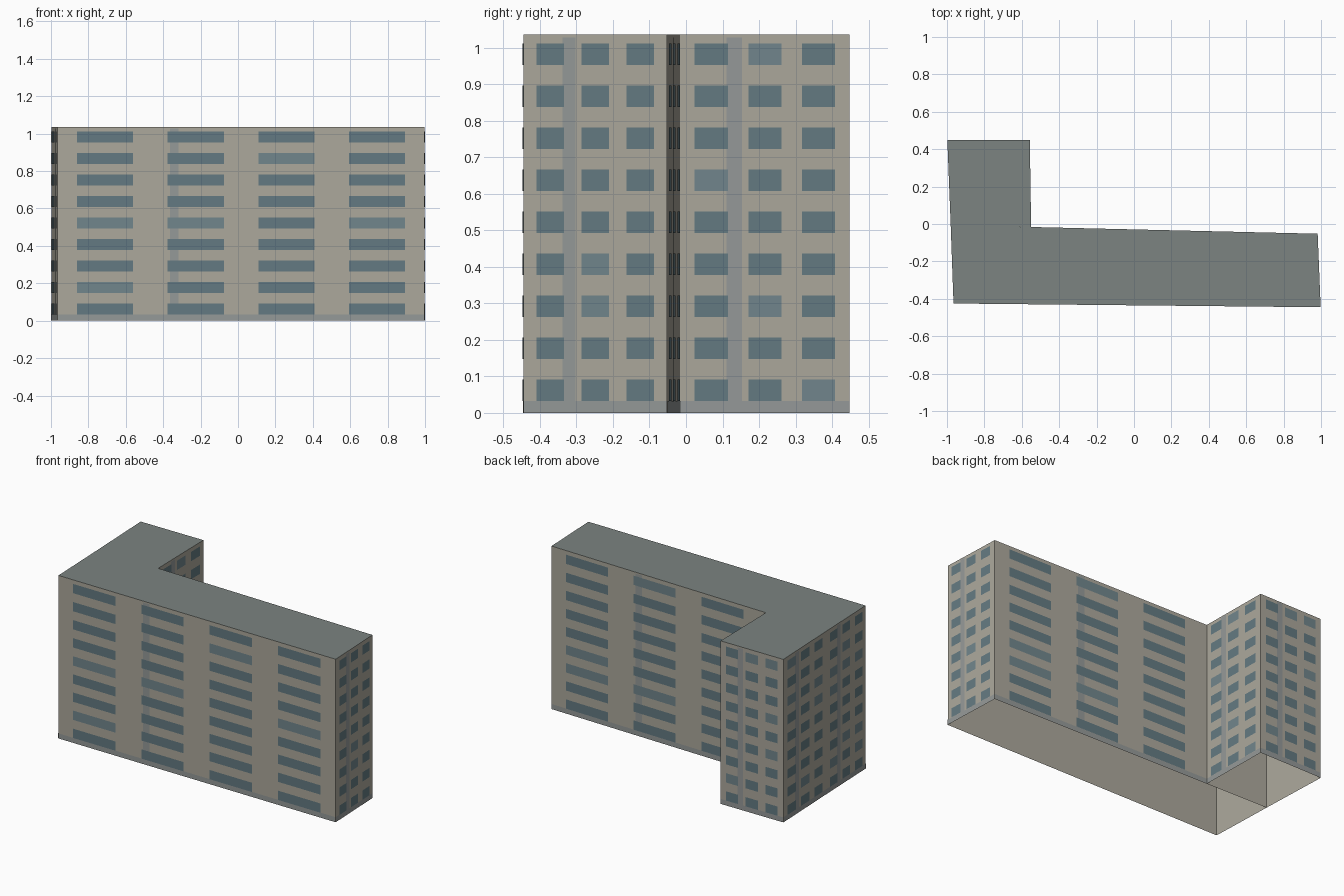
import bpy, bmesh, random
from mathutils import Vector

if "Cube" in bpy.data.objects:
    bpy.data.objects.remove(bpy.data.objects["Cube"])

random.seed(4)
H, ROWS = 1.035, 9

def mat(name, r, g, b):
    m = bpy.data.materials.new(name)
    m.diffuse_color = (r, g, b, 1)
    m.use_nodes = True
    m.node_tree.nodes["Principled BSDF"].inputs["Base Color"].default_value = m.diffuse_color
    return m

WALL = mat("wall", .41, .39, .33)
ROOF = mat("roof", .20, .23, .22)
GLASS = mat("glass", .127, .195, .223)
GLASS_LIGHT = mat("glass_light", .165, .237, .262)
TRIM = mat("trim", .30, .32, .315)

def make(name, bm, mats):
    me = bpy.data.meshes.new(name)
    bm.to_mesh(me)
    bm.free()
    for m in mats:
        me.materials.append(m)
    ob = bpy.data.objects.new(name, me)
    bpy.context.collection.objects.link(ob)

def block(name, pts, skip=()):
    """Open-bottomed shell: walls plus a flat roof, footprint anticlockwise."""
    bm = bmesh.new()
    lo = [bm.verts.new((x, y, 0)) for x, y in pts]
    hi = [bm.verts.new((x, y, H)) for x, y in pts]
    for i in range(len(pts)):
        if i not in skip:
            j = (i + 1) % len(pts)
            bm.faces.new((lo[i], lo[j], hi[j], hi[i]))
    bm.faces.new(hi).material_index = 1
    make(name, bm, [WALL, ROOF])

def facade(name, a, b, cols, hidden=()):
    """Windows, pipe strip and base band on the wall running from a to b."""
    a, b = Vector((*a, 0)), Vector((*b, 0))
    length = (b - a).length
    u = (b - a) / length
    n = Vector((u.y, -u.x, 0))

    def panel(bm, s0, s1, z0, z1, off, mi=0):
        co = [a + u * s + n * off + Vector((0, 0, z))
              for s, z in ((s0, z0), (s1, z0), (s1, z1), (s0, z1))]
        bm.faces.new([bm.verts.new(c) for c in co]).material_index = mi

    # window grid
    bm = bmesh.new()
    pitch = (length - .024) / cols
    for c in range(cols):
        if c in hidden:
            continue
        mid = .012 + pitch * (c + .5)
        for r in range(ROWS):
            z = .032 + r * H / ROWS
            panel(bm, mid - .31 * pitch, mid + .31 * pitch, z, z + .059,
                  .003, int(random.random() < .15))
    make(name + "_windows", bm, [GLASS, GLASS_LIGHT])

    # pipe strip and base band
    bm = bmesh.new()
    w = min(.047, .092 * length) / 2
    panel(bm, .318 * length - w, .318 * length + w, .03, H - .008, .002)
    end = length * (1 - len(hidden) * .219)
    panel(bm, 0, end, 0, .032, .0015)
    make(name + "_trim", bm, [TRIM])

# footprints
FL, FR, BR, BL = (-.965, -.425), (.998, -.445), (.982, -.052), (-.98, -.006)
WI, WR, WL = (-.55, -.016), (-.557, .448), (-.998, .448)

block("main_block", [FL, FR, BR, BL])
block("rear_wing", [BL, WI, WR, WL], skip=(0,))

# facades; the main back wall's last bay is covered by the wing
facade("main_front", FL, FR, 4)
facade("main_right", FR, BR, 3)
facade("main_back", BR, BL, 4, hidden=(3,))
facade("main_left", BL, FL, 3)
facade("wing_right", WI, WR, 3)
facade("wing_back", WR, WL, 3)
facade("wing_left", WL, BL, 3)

- [ABOUT THIS EXERCISE] Retype the records in full. Do not carry over the images.

- [ANSWER SECTION]
import bpy, bmesh, random
from mathutils import Vector

if "Cube" in bpy.data.objects:
    bpy.data.objects.remove(bpy.data.objects["Cube"])

random.seed(4)
H, ROWS = 1.035, 9

def mat(name, r, g, b):
    m = bpy.data.materials.new(name)
    m.diffuse_color = (r, g, b, 1)
    m.use_nodes = True
    m.node_tree.nodes["Principled BSDF"].inputs["Base Color"].default_value = m.diffuse_color
    return m

WALL = mat("wall", .41, .39, .33)
ROOF = mat("roof", .20, .23, .22)
GLASS = mat("glass", .127, .195, .223)
GLASS_LIGHT = mat("glass_light", .165, .237, .262)
TRIM = mat("trim", .30, .32, .315)

def make(name, bm, mats):
    me = bpy.data.meshes.new(name)
    bm.to_mesh(me)
    bm.free()
    for m in mats:
        me.materials.append(m)
    ob = bpy.data.objects.new(name, me)
    bpy.context.collection.objects.link(ob)

def block(name, pts, skip=()):
    """Open-bottomed shell: walls plus a flat roof, footprint anticlockwise."""
    bm = bmesh.new()
    lo = [bm.verts.new((x, y, 0)) for x, y in pts]
    hi = [bm.verts.new((x, y, H)) for x, y in pts]
    for i in range(len(pts)):
        if i not in skip:
            j = (i + 1) % len(pts)
            bm.faces.new((lo[i], lo[j], hi[j], hi[i]))
    bm.faces.new(hi).material_index = 1
    make(name, bm, [WALL, ROOF])

def facade(name, a, b, cols, hidden=()):
    """Windows, pipe strip and base band on the wall running from a to b."""
    a, b = Vector((*a, 0)), Vector((*b, 0))
    length = (b - a).length
    u = (b - a) / length
    n = Vector((u.y, -u.x, 0))

    def panel(bm, s0, s1, z0, z1, off, mi=0):
        co = [a + u * s + n * off + Vector((0, 0, z))
              for s, z in ((s0, z0), (s1, z0), (s1, z1), (s0, z1))]
        bm.faces.new([bm.verts.new(c) for c in co]).material_index = mi

    # window grid
    bm = bmesh.new()
    pitch = (length - .024) / cols
    for c in range(cols):
        if c in hidden:
            continue
        mid = .012 + pitch * (c + .5)
        for r in range(ROWS):
            z = .032 + r * H / ROWS
            panel(bm, mid - .31 * pitch, mid + .31 * pitch, z, z + .059,
                  .003, int(random.random() < .15))
    make(name + "_windows", bm, [GLASS, GLASS_LIGHT])

    # pipe strip and base band
    bm = bmesh.new()
    w = min(.047, .092 * length) / 2
    panel(bm, .318 * length - w, .318 * length + w, .03, H - .008, .002)
    end = length * (1 - len(hidden) * .219)
    panel(bm, 0, end, 0, .032, .0015)
    make(name + "_trim", bm, [TRIM])

# footprints
FL, FR, BR, BL = (-.965, -.425), (.998, -.445), (.982, -.052), (-.98, -.006)
WI, WR, WL = (-.55, -.016), (-.557, .448), (-.998, .448)

block("main_block", [FL, FR, BR, BL])
block("rear_wing", [BL, WI, WR, WL], skip=(0,))

# facades; the main back wall's last bay is covered by the wing
facade("main_front", FL, FR, 4)
facade("main_right", FR, BR, 3)
facade("main_back", BR, BL, 4, hidden=(3,))
facade("main_left", BL, FL, 3)
facade("wing_right", WI, WR, 3)
facade("wing_back", WR, WL, 3)
facade("wing_left", WL, BL, 3)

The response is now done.